Land for the new cemetery was purchased in 1855, off the executors of the estate of George Brown of Tostock as part of the Westfield Estate, the cemetery opening on October 1.

Bury's Borough Cemetery Lodge was built for the cemetery caretaker
Bury's Borough Cemetery Lodge was built for the cemetery caretaker

The name Brown was given to nearby Upper Brown Road and Lower Brown Road but with Queen Victoria’s Golden Jubilee imminent on June 20, 1887, the town’s corporation met on May 3 and in her honour on June 21 these roads were re-named Queen’s and York Road.

The cemetery was approached by a rural lane, Field Lane, which was renamed Cemetery Road; changing again to King’s Road to celebrate the coronation of George V in 1911.

More land was purchased in 1880, increasing the size of the cemetery to about 15 acres, and further land was acquired in the latter half of the 20th century when allotments near to Hospital Road were reclaimed for more burial plots.

The cemetery chapel - originally there were two
The cemetery chapel - originally there were two

Built for the cemetery caretaker, the lodge at the King’s Road entrance was constructed of Kentish rag stone, as were the two chapels.

The surviving one was for Anglicans, the other for non-conformists, but this was demolished several years ago after a disastrous fire.

They were all built to designs by architects Cooper & Peck.

The preparation of the site, laid out in compartments (designated areas) to make it easier to locate graves, and the building of the chapels and lodge cost some £5,500.

Long before cremations were the norm, burials here were mostly with headstones.

The plaque put up to commemorate the 463 stillborn babies buried in the cemetery
The plaque put up to commemorate the 463 stillborn babies buried in the cemetery

One area though has no markers, for along a boundary wall on the cemetery south side in Compartment One there are the graves of 463 babies, buried between August 1867 and March 1887.

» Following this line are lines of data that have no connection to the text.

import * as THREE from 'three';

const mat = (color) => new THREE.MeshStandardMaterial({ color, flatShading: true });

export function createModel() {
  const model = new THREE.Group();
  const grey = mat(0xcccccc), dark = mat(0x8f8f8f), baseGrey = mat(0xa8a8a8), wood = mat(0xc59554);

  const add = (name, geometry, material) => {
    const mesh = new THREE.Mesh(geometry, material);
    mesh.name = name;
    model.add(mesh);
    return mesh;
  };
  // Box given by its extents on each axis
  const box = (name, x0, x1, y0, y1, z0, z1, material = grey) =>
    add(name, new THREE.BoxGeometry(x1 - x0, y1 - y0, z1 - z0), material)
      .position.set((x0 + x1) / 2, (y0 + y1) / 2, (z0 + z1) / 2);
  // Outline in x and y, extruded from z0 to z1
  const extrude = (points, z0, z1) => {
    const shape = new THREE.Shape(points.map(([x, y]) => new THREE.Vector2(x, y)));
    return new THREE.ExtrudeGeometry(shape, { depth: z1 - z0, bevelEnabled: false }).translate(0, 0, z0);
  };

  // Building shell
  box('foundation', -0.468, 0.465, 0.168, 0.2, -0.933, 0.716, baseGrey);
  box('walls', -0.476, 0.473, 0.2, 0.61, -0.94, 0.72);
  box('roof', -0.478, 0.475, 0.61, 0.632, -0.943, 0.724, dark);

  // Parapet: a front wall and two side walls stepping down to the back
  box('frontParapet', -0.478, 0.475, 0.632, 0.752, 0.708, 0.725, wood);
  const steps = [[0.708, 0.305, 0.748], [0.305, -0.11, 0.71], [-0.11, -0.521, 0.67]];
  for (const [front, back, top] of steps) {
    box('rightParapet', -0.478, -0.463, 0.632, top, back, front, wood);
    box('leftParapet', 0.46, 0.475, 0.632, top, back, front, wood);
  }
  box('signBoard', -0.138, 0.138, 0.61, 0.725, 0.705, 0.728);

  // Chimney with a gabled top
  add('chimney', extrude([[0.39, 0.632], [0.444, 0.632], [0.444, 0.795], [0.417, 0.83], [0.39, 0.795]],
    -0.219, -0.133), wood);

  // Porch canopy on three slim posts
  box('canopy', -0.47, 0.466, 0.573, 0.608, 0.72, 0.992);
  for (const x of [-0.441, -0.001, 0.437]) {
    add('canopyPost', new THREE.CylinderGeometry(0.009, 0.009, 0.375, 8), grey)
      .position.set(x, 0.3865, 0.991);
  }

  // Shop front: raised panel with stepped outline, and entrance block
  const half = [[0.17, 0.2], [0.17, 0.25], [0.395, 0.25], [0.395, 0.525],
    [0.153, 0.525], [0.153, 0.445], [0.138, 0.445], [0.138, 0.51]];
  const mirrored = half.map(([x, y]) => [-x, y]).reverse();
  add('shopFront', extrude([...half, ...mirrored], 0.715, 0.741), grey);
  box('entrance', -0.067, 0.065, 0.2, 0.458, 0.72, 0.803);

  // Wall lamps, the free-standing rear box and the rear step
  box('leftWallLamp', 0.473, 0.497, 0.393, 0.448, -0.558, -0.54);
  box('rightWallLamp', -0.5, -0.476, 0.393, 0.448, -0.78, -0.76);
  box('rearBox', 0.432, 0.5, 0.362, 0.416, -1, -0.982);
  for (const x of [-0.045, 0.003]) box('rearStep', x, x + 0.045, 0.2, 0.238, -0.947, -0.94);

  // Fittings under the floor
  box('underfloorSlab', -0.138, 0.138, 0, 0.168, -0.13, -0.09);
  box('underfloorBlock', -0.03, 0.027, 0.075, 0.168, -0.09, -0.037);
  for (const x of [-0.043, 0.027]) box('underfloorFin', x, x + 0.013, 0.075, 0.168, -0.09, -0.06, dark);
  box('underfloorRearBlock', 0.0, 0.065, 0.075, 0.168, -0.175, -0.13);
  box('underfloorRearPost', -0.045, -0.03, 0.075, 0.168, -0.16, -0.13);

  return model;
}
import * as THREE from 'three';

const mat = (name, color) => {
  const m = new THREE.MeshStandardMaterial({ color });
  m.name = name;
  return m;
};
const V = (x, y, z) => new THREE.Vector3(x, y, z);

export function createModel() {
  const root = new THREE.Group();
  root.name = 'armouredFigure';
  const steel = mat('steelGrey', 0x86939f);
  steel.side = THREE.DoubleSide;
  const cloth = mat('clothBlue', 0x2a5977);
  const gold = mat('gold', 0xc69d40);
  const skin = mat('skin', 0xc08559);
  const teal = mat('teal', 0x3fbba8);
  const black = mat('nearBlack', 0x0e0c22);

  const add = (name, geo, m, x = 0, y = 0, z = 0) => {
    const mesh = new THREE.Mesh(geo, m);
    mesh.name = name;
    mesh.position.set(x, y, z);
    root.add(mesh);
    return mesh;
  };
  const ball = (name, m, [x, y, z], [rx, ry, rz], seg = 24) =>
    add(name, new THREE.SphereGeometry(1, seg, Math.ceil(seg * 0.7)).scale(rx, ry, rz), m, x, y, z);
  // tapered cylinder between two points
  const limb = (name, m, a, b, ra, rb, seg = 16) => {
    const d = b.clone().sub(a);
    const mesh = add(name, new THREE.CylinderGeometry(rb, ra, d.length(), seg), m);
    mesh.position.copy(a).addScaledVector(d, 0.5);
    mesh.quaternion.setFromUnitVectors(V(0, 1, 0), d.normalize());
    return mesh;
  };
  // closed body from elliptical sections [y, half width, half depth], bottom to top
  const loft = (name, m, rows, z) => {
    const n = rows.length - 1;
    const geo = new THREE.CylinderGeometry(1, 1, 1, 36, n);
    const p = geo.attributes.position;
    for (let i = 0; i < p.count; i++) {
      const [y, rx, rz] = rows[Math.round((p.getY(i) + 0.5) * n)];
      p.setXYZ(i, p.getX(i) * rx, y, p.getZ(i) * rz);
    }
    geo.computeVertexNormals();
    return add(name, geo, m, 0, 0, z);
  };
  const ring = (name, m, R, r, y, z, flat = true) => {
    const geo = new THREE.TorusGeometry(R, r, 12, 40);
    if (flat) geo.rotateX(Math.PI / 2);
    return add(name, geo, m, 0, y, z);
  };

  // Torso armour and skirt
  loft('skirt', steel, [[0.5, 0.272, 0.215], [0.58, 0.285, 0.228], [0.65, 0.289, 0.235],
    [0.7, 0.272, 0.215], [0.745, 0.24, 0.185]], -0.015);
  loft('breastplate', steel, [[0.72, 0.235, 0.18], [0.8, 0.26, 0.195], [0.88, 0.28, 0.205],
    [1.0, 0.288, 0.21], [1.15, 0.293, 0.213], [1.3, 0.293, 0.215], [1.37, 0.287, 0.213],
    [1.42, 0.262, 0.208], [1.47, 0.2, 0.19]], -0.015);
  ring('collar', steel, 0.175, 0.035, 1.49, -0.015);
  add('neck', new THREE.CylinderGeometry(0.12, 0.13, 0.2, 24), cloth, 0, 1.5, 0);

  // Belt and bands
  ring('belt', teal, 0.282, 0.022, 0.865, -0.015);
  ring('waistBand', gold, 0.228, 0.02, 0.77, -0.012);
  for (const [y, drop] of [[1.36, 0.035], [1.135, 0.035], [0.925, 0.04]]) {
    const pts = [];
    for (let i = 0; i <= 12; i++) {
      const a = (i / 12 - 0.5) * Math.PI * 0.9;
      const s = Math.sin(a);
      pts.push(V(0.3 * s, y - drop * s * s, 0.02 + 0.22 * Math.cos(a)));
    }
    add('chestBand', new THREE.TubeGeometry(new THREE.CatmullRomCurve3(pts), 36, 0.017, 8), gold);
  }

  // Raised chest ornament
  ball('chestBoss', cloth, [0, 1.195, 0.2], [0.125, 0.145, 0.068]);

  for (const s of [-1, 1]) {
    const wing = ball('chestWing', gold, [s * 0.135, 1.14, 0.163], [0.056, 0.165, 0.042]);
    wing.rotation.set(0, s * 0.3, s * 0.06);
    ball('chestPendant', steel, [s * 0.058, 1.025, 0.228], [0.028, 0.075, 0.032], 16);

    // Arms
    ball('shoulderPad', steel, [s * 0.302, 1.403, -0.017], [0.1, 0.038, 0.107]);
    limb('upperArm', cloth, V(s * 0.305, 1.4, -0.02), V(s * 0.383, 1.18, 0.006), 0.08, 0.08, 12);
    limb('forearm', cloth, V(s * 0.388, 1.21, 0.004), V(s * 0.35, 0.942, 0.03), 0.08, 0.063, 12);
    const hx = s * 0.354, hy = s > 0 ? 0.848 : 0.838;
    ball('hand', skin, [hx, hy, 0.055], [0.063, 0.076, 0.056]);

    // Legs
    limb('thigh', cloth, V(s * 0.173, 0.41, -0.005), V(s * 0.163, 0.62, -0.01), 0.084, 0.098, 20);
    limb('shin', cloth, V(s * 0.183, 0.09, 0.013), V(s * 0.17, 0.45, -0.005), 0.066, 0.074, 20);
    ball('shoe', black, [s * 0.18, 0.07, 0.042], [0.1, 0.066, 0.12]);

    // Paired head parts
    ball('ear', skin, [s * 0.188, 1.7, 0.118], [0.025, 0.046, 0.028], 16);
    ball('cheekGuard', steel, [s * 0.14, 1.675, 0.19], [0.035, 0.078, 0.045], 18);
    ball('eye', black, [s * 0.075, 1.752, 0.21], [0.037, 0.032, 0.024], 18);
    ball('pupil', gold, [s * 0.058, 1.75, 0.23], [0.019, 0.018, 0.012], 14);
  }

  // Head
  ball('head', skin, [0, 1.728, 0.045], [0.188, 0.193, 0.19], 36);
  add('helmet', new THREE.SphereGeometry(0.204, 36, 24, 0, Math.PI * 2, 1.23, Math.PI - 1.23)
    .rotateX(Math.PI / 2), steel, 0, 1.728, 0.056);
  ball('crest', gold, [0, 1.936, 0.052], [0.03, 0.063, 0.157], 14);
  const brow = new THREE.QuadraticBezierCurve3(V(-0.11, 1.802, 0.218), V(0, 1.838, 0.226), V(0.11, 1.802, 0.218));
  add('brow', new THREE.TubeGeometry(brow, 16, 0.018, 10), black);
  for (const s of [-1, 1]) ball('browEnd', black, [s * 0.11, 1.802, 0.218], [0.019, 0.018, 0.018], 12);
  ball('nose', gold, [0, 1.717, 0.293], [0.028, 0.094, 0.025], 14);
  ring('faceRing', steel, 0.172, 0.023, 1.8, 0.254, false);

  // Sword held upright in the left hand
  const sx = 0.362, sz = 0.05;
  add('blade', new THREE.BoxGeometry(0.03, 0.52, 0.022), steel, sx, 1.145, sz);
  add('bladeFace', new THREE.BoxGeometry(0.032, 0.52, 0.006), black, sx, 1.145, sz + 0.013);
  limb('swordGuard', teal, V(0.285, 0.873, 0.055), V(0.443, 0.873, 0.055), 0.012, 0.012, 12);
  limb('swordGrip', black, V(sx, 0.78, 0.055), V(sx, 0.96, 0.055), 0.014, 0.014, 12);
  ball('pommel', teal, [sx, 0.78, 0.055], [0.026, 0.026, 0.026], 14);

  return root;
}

These were stillborn, their mothers mostly local people, in many cases unaware of what happened to their offspring that they failed to carry to full term (24 weeks plus) or failure of the baby to draw one breath.

The babies were removed by the midwife or doctor, in many instances not allowing for any grieving process to take place.

Many of the births in the 19th century were at home and perhaps a lack of hygiene or expertise may have sadly contributed to stillbirths, but there was also a high proportion in the hospital as difficult pregnancies were dealt with there.

Evidently, it was a common practice for sympathetic undertakers to secrete a stillborn baby in with a coffin about to be interred, unknown to the family members.

From July 1, 1837, all deaths had to be registered the same way as births and marriages but not until 1874 were death certificates required for a stillborn child to be buried. The compulsory registration of stillbirths was not until 1927.

The population of the town surprisingly expanded by 25 per cent between 1861 and 1891 to 16,630, with local industry contributing to this growth, Bury had also added a third parish that of St John’s.

Most churches only recorded the death of children that had been baptised, something these babies never received.

However they are not forgotten because Sue MacDonald, the Cemetery Registrar for St Edmundsbury, had a poignant plaque put on this wall, in memory of them.

The gravestone of Francis King Eagle, the first mayor of Bury
The gravestone of Francis King Eagle, the first mayor of Bury
The grave of Frederic Gershom Parkington, who left his clock collection to the town
The grave of Frederic Gershom Parkington, who left his clock collection to the town

Notable burials in the cemetery are those of the first mayor of Bury, Francis King Eagle, and that of Frederic Gershom Parkington who left a fabulous clock collection to the town in memory of his son, John, who was killed in the North African campaign of World War Two. Internments in the cemetery are now reaching full capacity.

Martyn Taylor
Martyn Taylor

-- Martyn Taylor is a local historian, author and Bury Tour Guide. His latest book, Bury St Edmunds Through Time Revisited, is widely available.